=== Supplied material ===

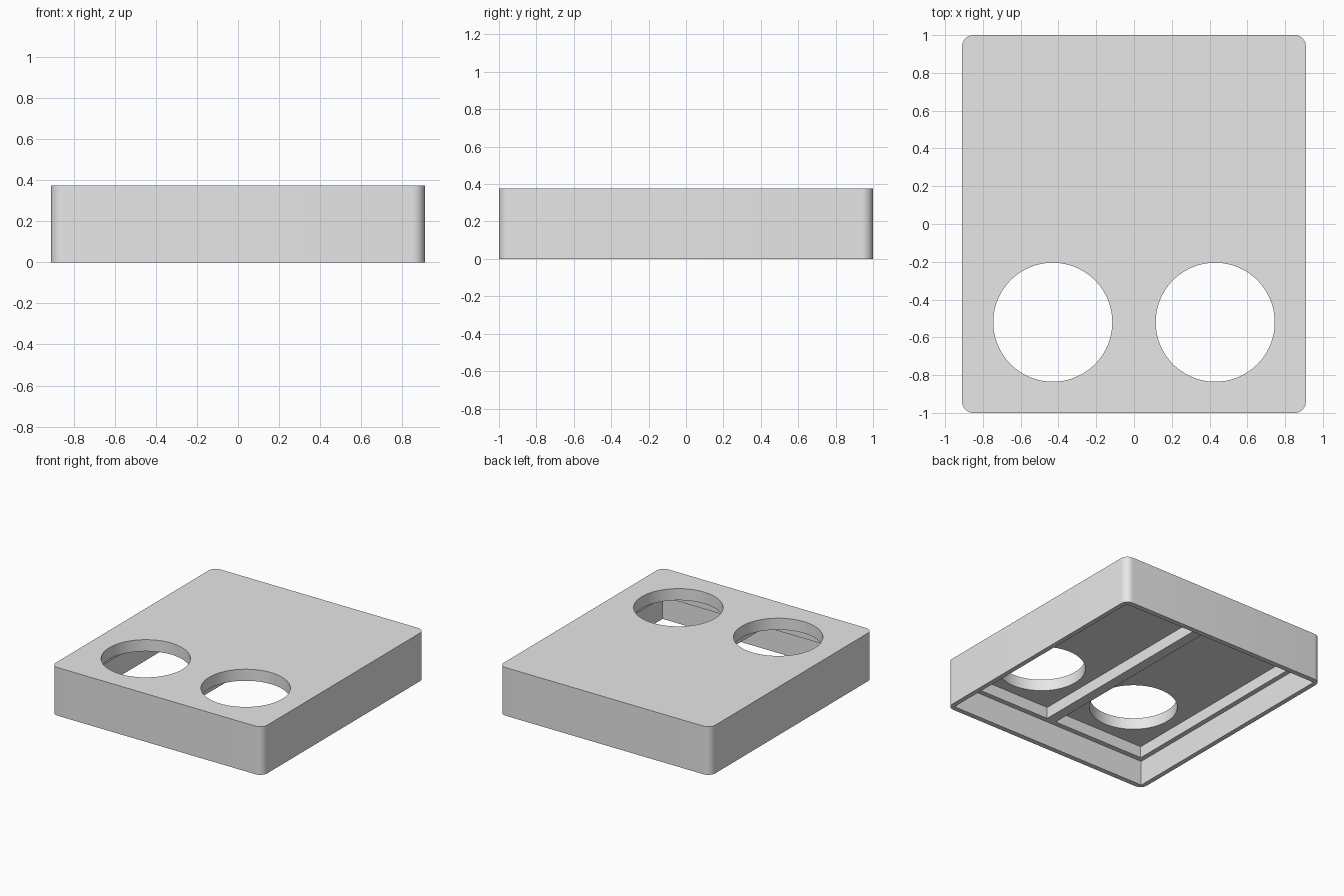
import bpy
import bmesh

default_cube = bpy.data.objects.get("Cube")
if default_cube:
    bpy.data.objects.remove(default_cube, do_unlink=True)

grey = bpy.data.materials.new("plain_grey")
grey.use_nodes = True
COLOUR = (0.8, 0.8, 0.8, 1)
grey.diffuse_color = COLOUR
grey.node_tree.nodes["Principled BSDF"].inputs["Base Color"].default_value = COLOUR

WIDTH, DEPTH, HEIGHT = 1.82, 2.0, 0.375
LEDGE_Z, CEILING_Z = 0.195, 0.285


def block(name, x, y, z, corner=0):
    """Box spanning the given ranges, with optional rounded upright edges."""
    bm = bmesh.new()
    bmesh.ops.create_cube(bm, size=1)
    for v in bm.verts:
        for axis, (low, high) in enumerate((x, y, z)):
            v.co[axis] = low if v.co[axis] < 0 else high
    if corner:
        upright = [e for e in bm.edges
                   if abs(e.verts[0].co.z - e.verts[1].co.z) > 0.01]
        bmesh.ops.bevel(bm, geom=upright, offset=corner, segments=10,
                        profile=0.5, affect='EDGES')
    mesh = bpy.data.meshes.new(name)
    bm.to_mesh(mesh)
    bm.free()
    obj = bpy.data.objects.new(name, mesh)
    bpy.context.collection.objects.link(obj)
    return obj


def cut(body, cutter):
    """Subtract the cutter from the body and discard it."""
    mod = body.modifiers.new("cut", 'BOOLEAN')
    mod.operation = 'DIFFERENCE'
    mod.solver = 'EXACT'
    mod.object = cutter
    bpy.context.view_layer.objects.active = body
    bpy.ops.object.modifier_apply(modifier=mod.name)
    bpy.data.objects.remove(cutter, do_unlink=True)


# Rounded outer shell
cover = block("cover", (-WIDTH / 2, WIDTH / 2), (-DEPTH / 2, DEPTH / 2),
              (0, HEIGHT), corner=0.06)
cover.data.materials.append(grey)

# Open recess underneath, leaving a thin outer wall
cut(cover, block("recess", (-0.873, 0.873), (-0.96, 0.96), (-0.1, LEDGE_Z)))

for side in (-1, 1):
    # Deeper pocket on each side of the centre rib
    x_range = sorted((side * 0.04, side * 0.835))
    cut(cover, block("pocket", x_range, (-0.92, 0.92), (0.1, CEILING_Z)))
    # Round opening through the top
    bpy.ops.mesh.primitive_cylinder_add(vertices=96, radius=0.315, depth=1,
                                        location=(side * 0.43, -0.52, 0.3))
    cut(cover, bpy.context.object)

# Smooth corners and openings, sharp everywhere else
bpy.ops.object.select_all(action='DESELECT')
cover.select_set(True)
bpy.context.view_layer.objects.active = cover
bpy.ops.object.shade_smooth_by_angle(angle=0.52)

===

What to work on – An exact copy of every entry, minus the pictures, is what you should return.

Answer below –
import bpy
import bmesh

default_cube = bpy.data.objects.get("Cube")
if default_cube:
    bpy.data.objects.remove(default_cube, do_unlink=True)

grey = bpy.data.materials.new("plain_grey")
grey.use_nodes = True
COLOUR = (0.8, 0.8, 0.8, 1)
grey.diffuse_color = COLOUR
grey.node_tree.nodes["Principled BSDF"].inputs["Base Color"].default_value = COLOUR

WIDTH, DEPTH, HEIGHT = 1.82, 2.0, 0.375
LEDGE_Z, CEILING_Z = 0.195, 0.285


def block(name, x, y, z, corner=0):
    """Box spanning the given ranges, with optional rounded upright edges."""
    bm = bmesh.new()
    bmesh.ops.create_cube(bm, size=1)
    for v in bm.verts:
        for axis, (low, high) in enumerate((x, y, z)):
            v.co[axis] = low if v.co[axis] < 0 else high
    if corner:
        upright = [e for e in bm.edges
                   if abs(e.verts[0].co.z - e.verts[1].co.z) > 0.01]
        bmesh.ops.bevel(bm, geom=upright, offset=corner, segments=10,
                        profile=0.5, affect='EDGES')
    mesh = bpy.data.meshes.new(name)
    bm.to_mesh(mesh)
    bm.free()
    obj = bpy.data.objects.new(name, mesh)
    bpy.context.collection.objects.link(obj)
    return obj


def cut(body, cutter):
    """Subtract the cutter from the body and discard it."""
    mod = body.modifiers.new("cut", 'BOOLEAN')
    mod.operation = 'DIFFERENCE'
    mod.solver = 'EXACT'
    mod.object = cutter
    bpy.context.view_layer.objects.active = body
    bpy.ops.object.modifier_apply(modifier=mod.name)
    bpy.data.objects.remove(cutter, do_unlink=True)


# Rounded outer shell
cover = block("cover", (-WIDTH / 2, WIDTH / 2), (-DEPTH / 2, DEPTH / 2),
              (0, HEIGHT), corner=0.06)
cover.data.materials.append(grey)

# Open recess underneath, leaving a thin outer wall
cut(cover, block("recess", (-0.873, 0.873), (-0.96, 0.96), (-0.1, LEDGE_Z)))

for side in (-1, 1):
    # Deeper pocket on each side of the centre rib
    x_range = sorted((side * 0.04, side * 0.835))
    cut(cover, block("pocket", x_range, (-0.92, 0.92), (0.1, CEILING_Z)))
    # Round opening through the top
    bpy.ops.mesh.primitive_cylinder_add(vertices=96, radius=0.315, depth=1,
                                        location=(side * 0.43, -0.52, 0.3))
    cut(cover, bpy.context.object)

# Smooth corners and openings, sharp everywhere else
bpy.ops.object.select_all(action='DESELECT')
cover.select_set(True)
bpy.context.view_layer.objects.active = cover
bpy.ops.object.shade_smooth_by_angle(angle=0.52)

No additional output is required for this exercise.